For the person who already knows what the movement looks like in an open-loop movement (think Snatch), showing them a video of the movement actually makes them worse
Think about that for a second. How many times have you been sent a video to do something, snatching, throwing a baseball, kicking a soccer ball, whatever, that hasn’t been helping you!
For somebody who wants to move faster or more efficiently how do you help them improve and speed up their improvement?
Whitney, again, broke this question down into simple responses for even a guy like me to understand! Whintey answered this question by saying that People need to know how they learn best - there are 3 types of learners in this context
- Kinesthetic - feel
Visual learners have to define success and define what they’re going to do in order to achieve success. It isn’t a video with some fancy lines or angles on it. It’s doing a movement 10 times (on video), going back and looking what they did well/poorly, and then designing their strategy to improve
Verbal learners don’t often go back and look at the video because they aren’t visual.
Kinesthetic learnings don’t often need to look at a video because they already know how they felt about the movement.
To speed up people’s movement success, Whitney mentioned terminal feedback with clients.
- She tells the client the intent of the session - for ex “we’re going to do 10 reps of snatching, and I’m not going to tell you anything during those reps. After 10, we’re going to talk about what you did well, and what you need to improve on, and then you’ll tell me how you intend to improve the next time.”

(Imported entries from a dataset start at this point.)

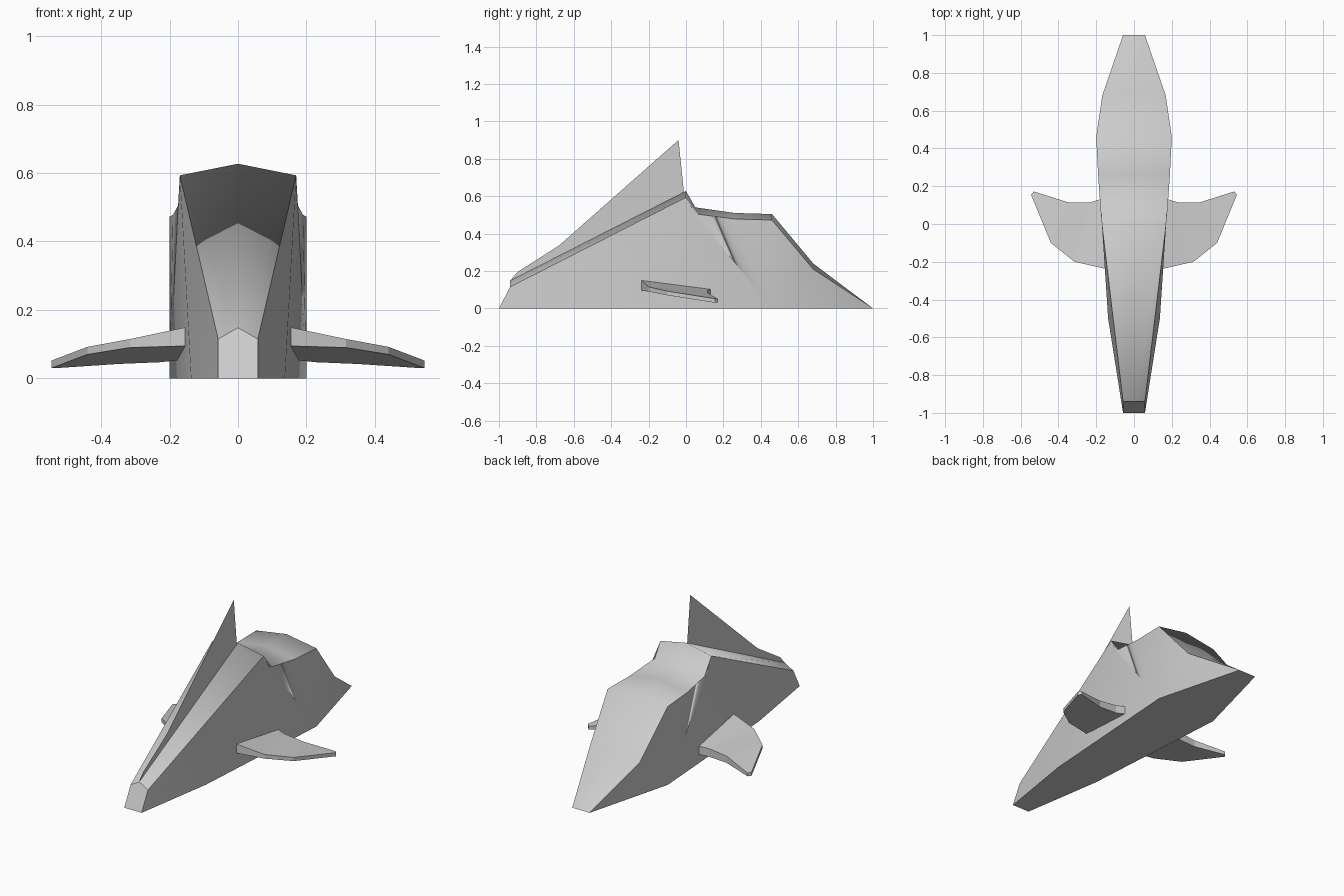
import bpy, bmesh

cube = bpy.data.objects.get("Cube")
if cube:
    bpy.data.objects.remove(cube, do_unlink=True)

grey = bpy.data.materials.new("light_grey")
grey.use_nodes = True
grey.diffuse_color = (0.6, 0.6, 0.6, 1)
grey.node_tree.nodes["Principled BSDF"].inputs["Base Color"].default_value = (0.6, 0.6, 0.6, 1)


def finish(name, bm):
    """Turn a bmesh into a named grey object."""
    bm.normal_update()
    mesh = bpy.data.meshes.new(name)
    bm.to_mesh(mesh)
    bm.free()
    mesh.materials.append(grey)
    obj = bpy.data.objects.new(name, mesh)
    bpy.context.collection.objects.link(obj)


# Hull stations: y, half width, shoulder height, ridge height
stations = [(-0.94, 0.058, 0.115, 0.148), (0, 0.17, 0.593, 0.627),
            (0.05, 0.175, 0.505, 0.54), (0.26, 0.19, 0.478, 0.51),
            (0.46, 0.2, 0.472, 0.504), (0.68, 0.168, 0.21, 0.24),
            (1, 0.058, 0, 0)]
# Keel outline: y, half width
keel = [(-1, 0.058), (-0.5, 0.137), (0.46, 0.2)]

bm = bmesh.new()
ridge = [bm.verts.new((0, y, r)) for y, w, s, r in stations]
group = {}


def add_face(verts, part):
    group[bm.faces.new(verts)] = part


bottoms, shoulders = [], []
for side in (1, -1):
    top = [bm.verts.new((side * w, y, s)) for y, w, s, r in stations]
    low = [bm.verts.new((side * w, y, 0)) for y, w in keel]
    nose, belly, wide = low
    for i in range(len(top) - 1):
        add_face((ridge[i], ridge[i + 1], top[i + 1], top[i]), "top")
    # Side panels, fanning back to the tail from the widest keel point
    panels = [(nose, belly, top[1], top[0]), (belly, wide, top[1])]
    panels += [(wide, top[i + 1], top[i]) for i in range(1, len(top) - 1)]
    for panel in panels:
        add_face(panel, side)
    bottoms.append(low + [top[-1]])
    shoulders.append(top)

add_face(bottoms[0] + [ridge[-1]] + bottoms[1][::-1], "bottom")
add_face((bottoms[0][0], shoulders[0][0], ridge[0], shoulders[1][0], bottoms[1][0]), "nose")

# Smooth within each part, sharp between parts
for face in bm.faces:
    face.smooth = True
for edge in bm.edges:
    edge.smooth = len({group[f] for f in edge.link_faces}) == 1
bmesh.ops.recalc_face_normals(bm, faces=bm.faces)
finish("hull", bm)

# Wing outline: x, y, upper z, lower z
wing = [(0.14, -0.24, 0.152, 0.095), (0.315, -0.2, 0.115, 0.09),
        (0.44, -0.1, 0.092, 0.07), (0.545, 0.155, 0.052, 0.03),
        (0.53, 0.172, 0.05, 0.03), (0.35, 0.115, 0.083, 0.042),
        (0.23, 0.115, 0.096, 0.047), (0.15, 0.14, 0.105, 0.055)]
for name, side in (("left_wing", 1), ("right_wing", -1)):
    bm = bmesh.new()
    upper = [bm.verts.new((side * x, y, u)) for x, y, u, d in wing]
    lower = [bm.verts.new((side * x, y, d)) for x, y, u, d in wing]
    n = len(wing)
    # Spanwise strips joining leading and trailing edges
    for skin in (upper, lower):
        for i in range(n // 2 - 1):
            bm.faces.new((skin[i], skin[i + 1], skin[n - 2 - i], skin[n - 1 - i]))
    for i in range(n):
        j = (i + 1) % n
        bm.faces.new((upper[i], upper[j], lower[j], lower[i]))
    bmesh.ops.recalc_face_normals(bm, faces=bm.faces)
    finish(name, bm)

# Thin dorsal fin standing on the ridge
fin = [(-0.94, 0.148), (-0.01, 0.61), (-0.04, 0.9), (-0.68, 0.335), (-0.9, 0.195)]
bm = bmesh.new()
bm.faces.new([bm.verts.new((0, y, z)) for y, z in fin])
finish("dorsal_fin", bm)
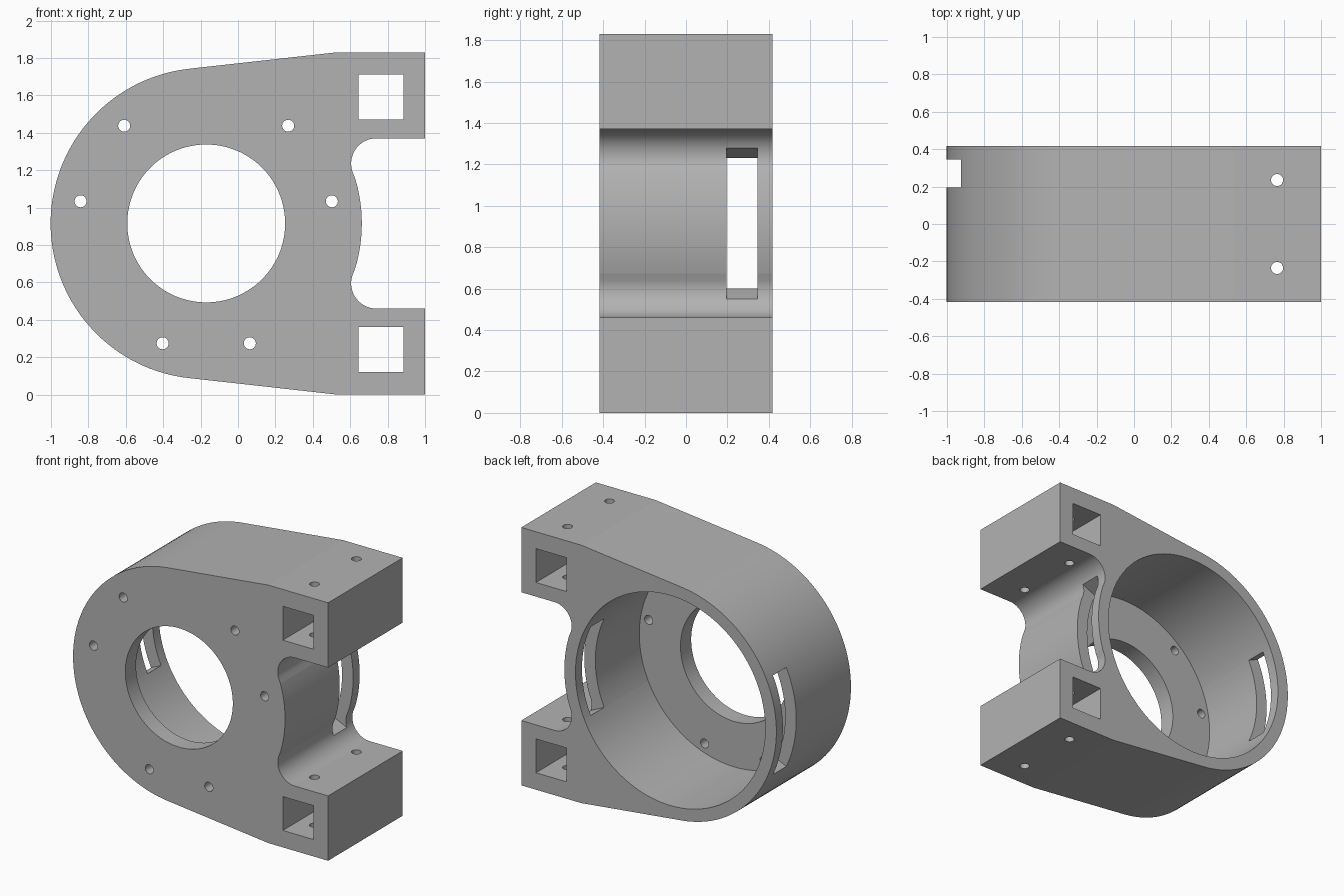
import bpy, bmesh
from math import sin, cos, radians, atan2, acos, hypot, degrees
from mathutils import Matrix, Vector

default = bpy.data.objects.get("Cube")
if default:
    bpy.data.objects.remove(default, do_unlink=True)

CX, CZ, R = -0.17, 0.915, 0.832      # ring centre and outer radius
HALF = 0.418                         # half depth along y
BORE, OPENING, FLANGE = 0.745, 0.422, 0.12

grey = bpy.data.materials.new("plain grey")
grey.use_nodes = True
grey.diffuse_color = (0.45, 0.45, 0.45, 1)
grey.node_tree.nodes["Principled BSDF"].inputs["Base Color"].default_value = (0.45, 0.45, 0.45, 1)


def arc(cx, cz, r, a0, a1, step=2.5):
    n = max(1, round(abs(a1 - a0) / step))
    angles = [radians(a0 + (a1 - a0) * i / n) for i in range(n + 1)]
    return [(cx + r * cos(a), cz + r * sin(a)) for a in angles]


def prism(name, points, y0, y1):
    """Extrude an x-z outline from y0 to y1."""
    bm = bmesh.new()
    face = bm.faces.new([bm.verts.new((x, y0, z)) for x, z in points])
    out = bmesh.ops.extrude_face_region(bm, geom=[face])
    moved = [v for v in out["geom"] if isinstance(v, bmesh.types.BMVert)]
    bmesh.ops.translate(bm, vec=(0, y1 - y0, 0), verts=moved)
    bmesh.ops.recalc_face_normals(bm, faces=bm.faces)
    mesh = bpy.data.meshes.new(name)
    bm.to_mesh(mesh)
    bm.free()
    mesh.materials.append(grey)
    obj = bpy.data.objects.new(name, mesh)
    bpy.context.collection.objects.link(obj)
    return obj


def disc(name, x, z, r, y0, y1, step=2.5):
    return prism(name, arc(x, z, r, 0, 360, step)[:-1], y0, y1)


def cut(body, cutter):
    cutter.hide_render = True
    mod = body.modifiers.new(cutter.name, "BOOLEAN")
    mod.operation, mod.solver, mod.object = "DIFFERENCE", "EXACT", cutter
    bpy.context.view_layer.objects.active = body
    bpy.ops.object.modifier_apply(modifier=mod.name)
    bpy.data.objects.remove(cutter, do_unlink=True)


# Outline: ring, tangent flank, square lug and concave fillet, mirrored in z
flank_x, top, lug_z, fx, fr = 0.53, 1.83, 1.37, 0.74, 0.135
dx, dz = flank_x - CX, top - CZ
tangent = degrees(atan2(dz, dx) + acos(R / hypot(dx, dz)))
fz = lug_z - fr
meet = degrees(atan2(fz - CZ, fx - CX))
upper = arc(CX, CZ, R, 180, tangent)
upper += [(flank_x, top), (1, top), (1, lug_z)]
upper += arc(fx, fz, fr, 90, 180 + meet)
upper += arc(CX, CZ, R, meet, 0)[1:]
lower = [(x, 2 * CZ - z) for x, z in reversed(upper[1:-1])]
body = prism("motor_bracket", upper + lower, -HALF, HALF)

# Front opening and the wide bore behind the flange
cut(body, disc("bore", CX, CZ, BORE, FLANGE - HALF, HALF + 0.1))
cut(body, disc("front_opening", CX, CZ, OPENING, -HALF - 0.1, 0))

# Flange screw holes
for a in (10, 50, 130, 170, 250, 290):
    x, z = CX + 0.682 * cos(radians(a)), CZ + 0.682 * sin(radians(a))
    cut(body, disc("screw_hole", x, z, 0.032, -HALF - 0.1, 0, 5))

# Radial side slots through the ring wall
for side in (1, -1):
    wedge = [(CX + side * r * cos(radians(a)), CZ + r * sin(radians(a)))
             for r, a in ((0.6, -25), (0.95, -25), (0.95, 25), (0.6, 25))]
    cut(body, prism("side_slot", wedge, 0.195, 0.345))

# Square channels through the lugs
for z in (0.24, 1.59):
    box = [(0.765 + sx * 0.12, z + sz * 0.12)
           for sx, sz in ((-1, -1), (1, -1), (1, 1), (-1, 1))]
    cut(body, prism("square_channel", box, -HALF - 0.1, HALF + 0.1))

# Vertical bolt holes through both lugs
for y in (-0.235, 0.235):
    hole = disc("bolt_hole", 0, 0, 0.032, -0.1, 2, 5)
    hole.data.transform(Matrix.Translation(Vector((0.765, y, 0))) @ Matrix.Rotation(radians(90), 4, "X"))
    cut(body, hole)

bpy.ops.object.select_all(action="DESELECT")
body.select_set(True)
bpy.context.view_layer.objects.active = body
bpy.ops.object.shade_smooth_by_angle(angle=radians(5.5))
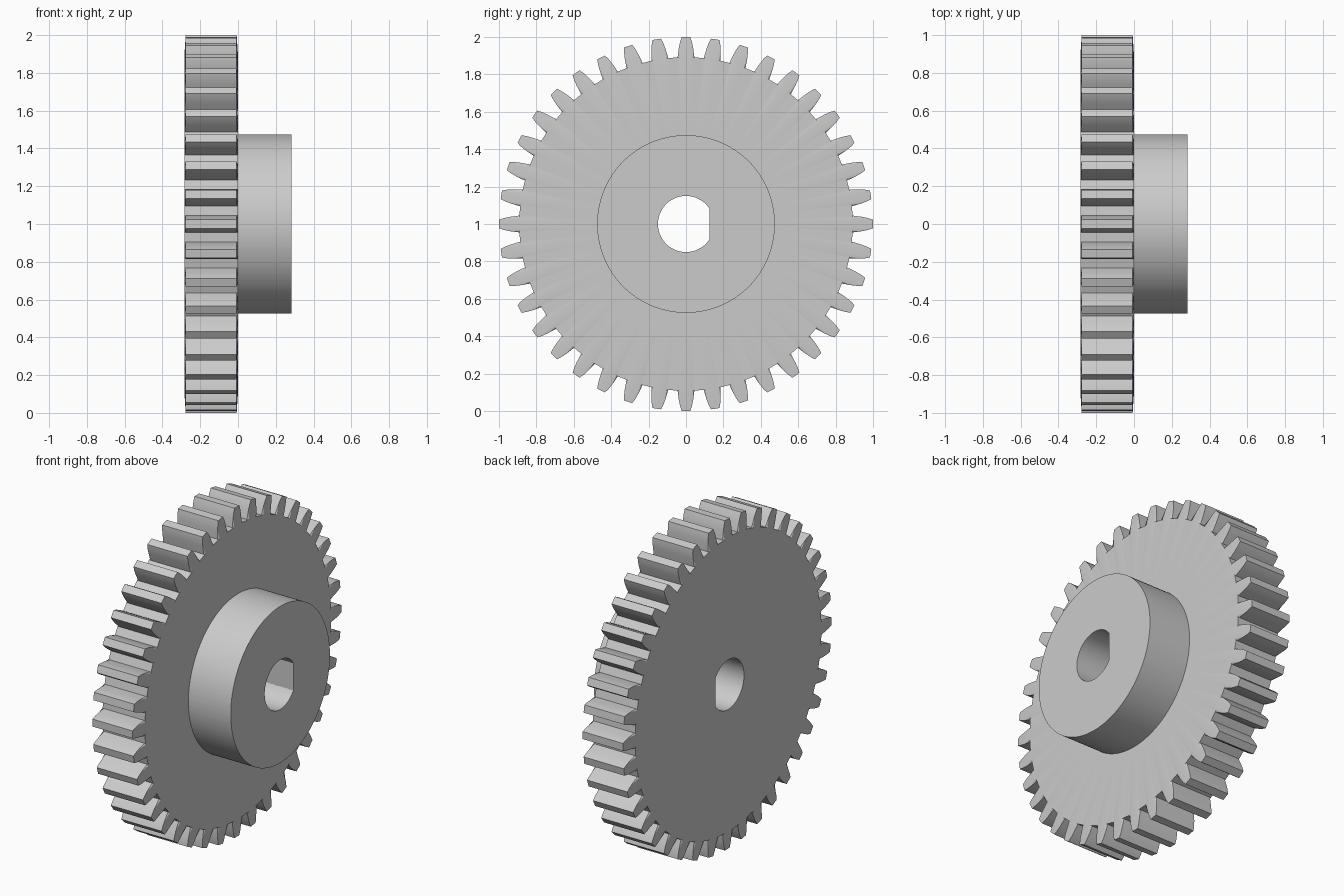
import bpy
import bmesh
import math

cube = bpy.data.objects.get("Cube")
if cube:
    bpy.data.objects.remove(cube, do_unlink=True)

# Main dimensions
TEETH = 40
HALF = 0.284
CHAMFER = 0.007
ROOT_R, HUB_R, BORE_R, FLAT = 0.892, 0.475, 0.15, 0.125
# Half of a tooth flank: angle from tooth centre in degrees, radius
FLANK = [(2.9, ROOT_R), (2.3, 0.945), (1.85, 0.975), (1.3, 1.0)]
TOOTH = [(-a, r) for a, r in FLANK] + [(a, r) for a, r in reversed(FLANK)]

# Shared angular samples, measured from +y towards +z
samples = [(math.radians(360 / TEETH * i + a), r)
           for i in range(TEETH) for a, r in TOOTH]
angles = [a for a, r in samples]
toothed = [r for a, r in samples]

# D-shaped bore: move the nearest samples onto the corners of the flat
bore_angles = list(angles)
corner = math.acos(FLAT / BORE_R)
for target in (corner, 2 * math.pi - corner):
    nearest = min(range(len(angles)), key=lambda i: abs(angles[i] - target))
    bore_angles[nearest] = target
bore = [min(BORE_R, FLAT / math.cos(a)) if math.cos(a) > 0 else BORE_R
        for a in bore_angles]

bm = bmesh.new()


def ring(x, radii, angs=angles):
    return [bm.verts.new((x, r * math.cos(a), 1 + r * math.sin(a)))
            for a, r in zip(angs, radii)]


count = len(angles)
root = [ROOT_R] * count
hub = [HUB_R] * count

# Closed sequence of rings: back face, chamfered teeth, front face, hub, bore
rings = [
    ring(-HALF, bore, bore_angles),
    ring(-HALF, root),
    ring(-HALF + CHAMFER, toothed),
    ring(-CHAMFER, toothed),
    ring(0, root),
    ring(0, hub),
    ring(HALF, hub),
    ring(HALF, bore, bore_angles),
]
for k, first in enumerate(rings):
    second = rings[(k + 1) % len(rings)]
    for i in range(count):
        j = (i + 1) % count
        bm.faces.new((first[i], first[j], second[j], second[i]))
bmesh.ops.recalc_face_normals(bm, faces=bm.faces)

mesh = bpy.data.meshes.new("spur_gear")
bm.to_mesh(mesh)
bm.free()

# Plain grey metal
mat = bpy.data.materials.new("light_grey")
mat.use_nodes = True
colour = (0.6, 0.6, 0.6, 1)
mat.diffuse_color = colour
mat.node_tree.nodes["Principled BSDF"].inputs["Base Color"].default_value = colour
mesh.materials.append(mat)

gear = bpy.data.objects.new("spur_gear", mesh)
bpy.context.collection.objects.link(gear)
bpy.ops.object.select_all(action='DESELECT')
gear.select_set(True)
bpy.context.view_layer.objects.active = gear
bpy.ops.object.shade_smooth_by_angle(angle=math.radians(20))
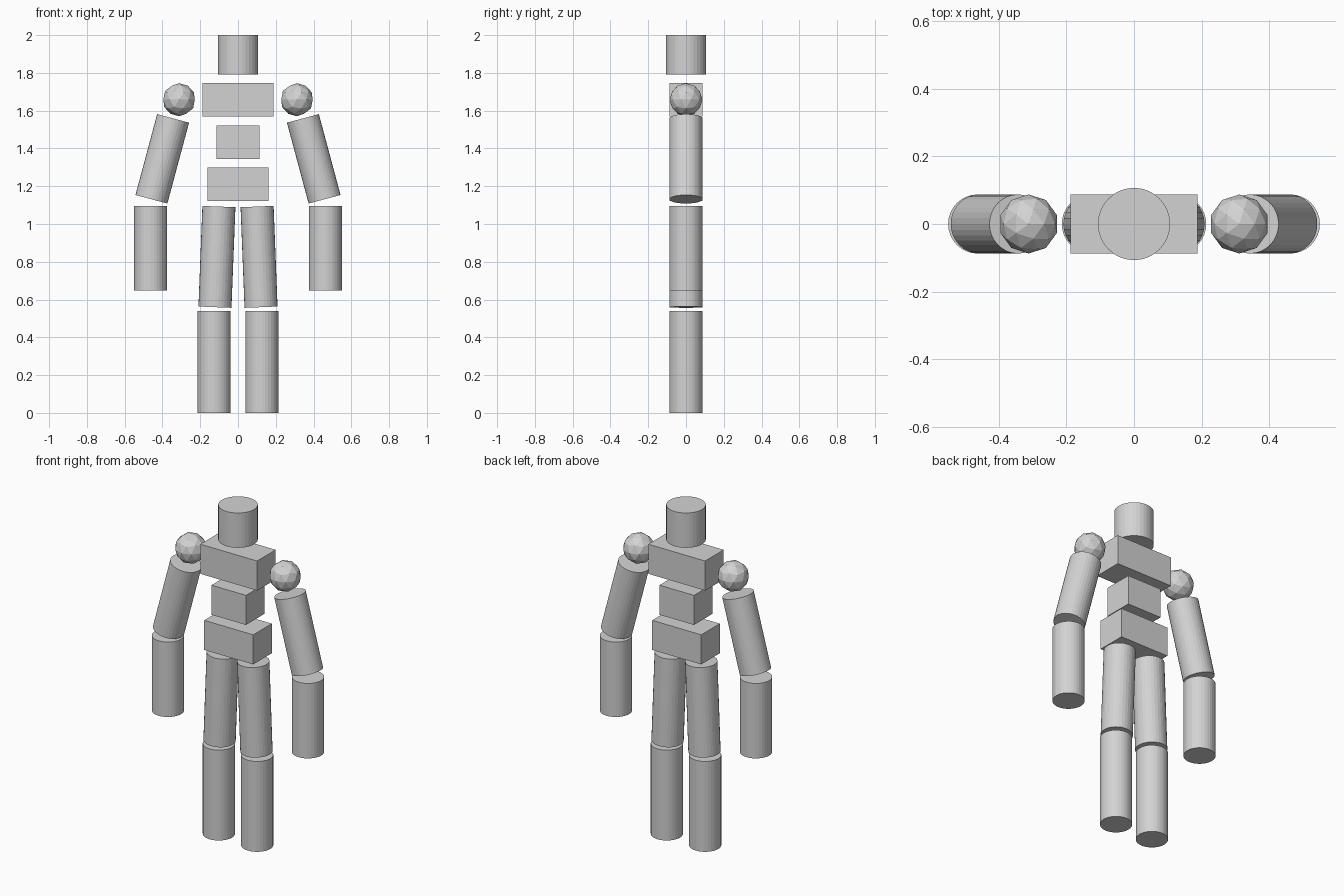
import bpy
import math

if "Cube" in bpy.data.objects:
    bpy.data.objects.remove(bpy.data.objects["Cube"])

grey = bpy.data.materials.new("plain grey")
grey.diffuse_color = (0.65, 0.65, 0.65, 1)
grey.use_nodes = True
grey.node_tree.nodes["Principled BSDF"].inputs["Base Color"].default_value = grey.diffuse_color

R = 0.0875  # limb radius, also half the torso depth


def finish(name):
    ob = bpy.context.object
    ob.name = name
    ob.data.materials.append(grey)
    return ob


def block(name, half_width, z0, z1):
    bpy.ops.mesh.primitive_cube_add(size=1, location=(0, 0, (z0 + z1) / 2))
    bpy.context.object.scale = (2 * half_width, 2 * R, z1 - z0)
    finish(name)


def limb(name, x, z, length, tilt=0.0, radius=R):
    bpy.ops.mesh.primitive_cylinder_add(
        vertices=32, radius=radius, depth=length,
        location=(x, 0, z), rotation=(0, math.radians(tilt), 0))
    finish(name)


# head and torso
limb("head", 0, 1.896, 0.208, radius=0.107)
block("chest", 0.188, 1.57, 1.747)
block("waist", 0.114, 1.345, 1.522)
block("hips", 0.162, 1.122, 1.299)

# arms and legs on both sides
for side, s in (("left", 1), ("right", -1)):
    bpy.ops.mesh.primitive_ico_sphere_add(
        subdivisions=2, radius=R, location=(s * 0.312, 0, 1.658))
    finish(side + "_shoulder")
    limb(side + "_upper_arm", s * 0.401, 1.345, 0.443, -s * 15)
    limb(side + "_forearm", s * 0.463, 0.872, 0.448)
    limb(side + "_thigh", s * 0.1115, 0.826, 0.533, -s * 2.25)
    limb(side + "_shin", s * 0.1265, 0.27, 0.54)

- The terminal feedback causes a couple of things
- The client begins the process of independently self-assessing themselves
- The client learns to begin to correct themselves
- The client trusts the coach more because the client begins to feel that they don’t need the coach to watch/comment on all reps - it’s a stronger relationship that leads to better client outcomes.
From there, Whitney helps the client see that they need to make goals that are task based. Either you achieve the task or you didn’t. For ex, if she was working with a client who wanted to improve walking, she wouldn’t cue stride length or knee angle, she would cue “Ok, you did the last rep in 15 seconds, what could you do in order to do it in 14 seconds, well, the next time?” Cueing task outcomes has been shown to be far more beneficial than simply cueing movement “fixes.”
Wow, what a great conversation this was. Thanks to Whitney for educating me and us as always. Until next time folks!